== Task to complete ==
The expected output is exactly the lines below, starting at the line with "return side +" and ending at the line with "(0.985, lambda h: 0.92", both included; no other line belongs in it.

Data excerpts
%%
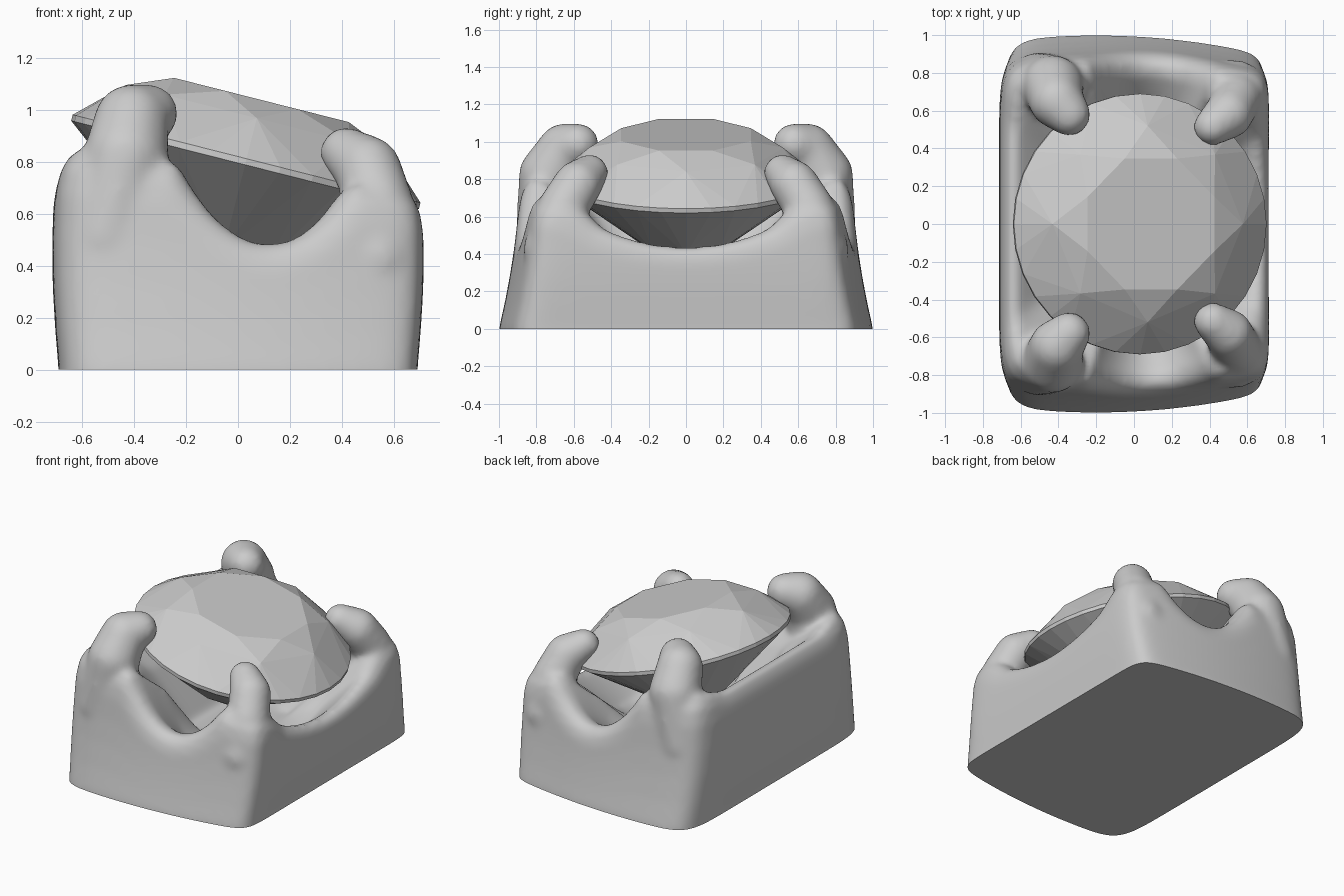
import bpy, bmesh, math
from mathutils import Matrix, Vector

if "Cube" in bpy.data.objects:
    bpy.data.objects.remove(bpy.data.objects["Cube"])


def make_object(name, bm):
    me = bpy.data.meshes.new(name)
    bm.to_mesh(me)
    bm.free()
    ob = bpy.data.objects.new(name, me)
    bpy.context.collection.objects.link(ob)
    return ob


def smoothstep(a, b, t):
    t = max(0, min(1, (t - a) / (b - a)))
    return t * t * (3 - 2 * t)


# outline of the block: rounded, slightly tapered rectangle leaning inwards
def outline(a, scale, z):
    c, s = math.cos(a), math.sin(a)
    n = 14 + 5 * c
    r = (abs(c) ** n + abs(s) ** n) ** (-1 / n)
    u, v = c * r, s * r
    zz = max(0, min(z, 0.9))
    x = u * (0.69 + 0.025 * math.sin(math.pi * zz / 0.9))
    y = v * (1.0 - 0.13 * (x + 0.2) ** 2) * (1 - 0.24 * zz + 0.12 * zz * zz)
    return Vector((x * scale, y * scale, z)), u, v


# rim height: scooped notch on each side, rising to the corners
def rim_height(a):
    p, u, v = outline(a, 1, 0.4)
    front = min(0.485 + 2.0 * (p.x - 0.13) ** 2, 0.765 - 0.085 * u)
    side = 0.44 + 0.4 * p.y ** 2 if u > 0 else 0.79
    return side + (front - side) * smoothstep(0.6, 0.95, abs(v))


# block with a bowl in the top
bm = bmesh.new()
N = 160
levels = [(1, lambda h: -0.2), (1, lambda h: 0.0), (1, lambda h: 0.2 * h),
          (1, lambda h: 0.4 * h), (1, lambda h: 0.6 * h), (1, lambda h: 0.8 * h),
          (0.985, lambda h: 0.92 * h), (0.94, lambda h: h), (0.87, lambda h: h - 0.01),
          (0.78, lambda h: h - 0.07), (0.6, lambda h: h - 0.2), (0.3, lambda h: 0.23)]
rings = []
for scale, f in levels:
    ring = []
    for i in range(N):
        a = 2 * math.pi * i / N
        ring.append(bm.verts.new(outline(a, scale, f(rim_height(a)))[0]))
    rings.append(ring)
for r0, r1 in zip(rings, rings[1:]):
    for i in range(N):
        j = (i + 1) % N
        bm.faces.new((r0[i], r0[j], r1[j], r1[i]))
bm.faces.new(rings[0][::-1])
bm.faces.new(rings[-1])

# four hooked prongs: chains of hulled spheres, mirrored front to back
tall = [(-0.50, -0.74, 0.50, 0.17), (-0.43, -0.73, 0.82, 0.165),
        (-0.41, -0.65, 0.955, 0.145), (-0.345, -0.58, 0.985, 0.115)]
short = [(0.53, -0.70, 0.42, 0.17), (0.54, -0.66, 0.64, 0.135),
         (0.50, -0.58, 0.77, 0.13), (0.415, -0.515, 0.835, 0.10)]
for chain in (tall, short):
    for side in (1, -1):
        for pair in zip(chain, chain[1:]):
            tmp = bmesh.new()
            for x, y, z, r in pair:
                bmesh.ops.create_icosphere(tmp, subdivisions=3, radius=r,
                                           matrix=Matrix.Translation((x, y * side, z)))
            hull = bmesh.ops.convex_hull(tmp, input=tmp.verts[:])
            junk = {g for g in hull["geom_interior"] + hull["geom_unused"]
                    if isinstance(g, bmesh.types.BMVert)}
            bmesh.ops.delete(tmp, geom=list(junk), context='VERTS')
            bmesh.ops.recalc_face_normals(tmp, faces=tmp.faces[:])
            me = bpy.data.meshes.new("tmp")
            tmp.to_mesh(me)
            tmp.free()
            bm.from_mesh(me)
            bpy.data.meshes.remove(me)
setting = make_object("setting", bm)

# fuse and soften, then cut a flat underside
rm = setting.modifiers.new("fuse", 'REMESH')
rm.mode = 'VOXEL'
rm.voxel_size = 0.02
sm = setting.modifiers.new("soften", 'SMOOTH')
sm.factor = 0.5
sm.iterations = 12
dg = bpy.context.evaluated_depsgraph_get()
fused = bpy.data.meshes.new_from_object(setting.evaluated_get(dg))
setting.modifiers.clear()
bm = bmesh.new()
bm.from_mesh(fused)
cut = bmesh.ops.bisect_plane(bm, geom=bm.verts[:] + bm.edges[:] + bm.faces[:],
                             plane_co=(0, 0, 0), plane_no=(0, 0, -1), clear_outer=True)
edges = [e for e in cut["geom_cut"] if isinstance(e, bmesh.types.BMEdge)]
bmesh.ops.holes_fill(bm, edges=edges, sides=0)
bmesh.ops.recalc_face_normals(bm, faces=bm.faces[:])
bm.to_mesh(setting.data)
bm.free()
bpy.context.view_layer.objects.active = setting
setting.select_set(True)
bpy.ops.object.shade_smooth_by_angle(angle=math.radians(40))

# tilted brilliant-cut gem: rings of (count, angle offset, radius, height)
bm = bmesh.new()
for count, off, r, z in [(8, 0.5, 0.375, 0.245), (8, 0, 0.52, 0.173),
                         (32, 0, 0.69, 0.012), (32, 0, 0.69, -0.012),
                         (8, 0, 0.25, -0.35), (1, 0, 0, -0.5)]:
    for i in range(count):
        a = 2 * math.pi * (i + off) / count
        bm.verts.new((r * math.cos(a), r * math.sin(a), z))
bmesh.ops.convex_hull(bm, input=bm.verts[:])
bmesh.ops.dissolve_limit(bm, angle_limit=math.radians(1.5),
                         verts=bm.verts[:], edges=bm.edges[:])
bmesh.ops.recalc_face_normals(bm, faces=bm.faces[:])
bm.transform(Matrix.Translation((0.03, 0, 0.80)) @ Matrix.Rotation(math.radians(14.2), 4, 'Y'))
make_object("gem", bm)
%%
== Answer to the exercise ==
    return side + (front - side) * smoothstep(0.6, 0.95, abs(v))


# block with a bowl in the top
bm = bmesh.new()
N = 160
levels = [(1, lambda h: -0.2), (1, lambda h: 0.0), (1, lambda h: 0.2 * h),
          (1, lambda h: 0.4 * h), (1, lambda h: 0.6 * h), (1, lambda h: 0.8 * h),
          (0.985, lambda h: 0.92 * h), (0.94, lambda h: h), (0.87, lambda h: h - 0.01),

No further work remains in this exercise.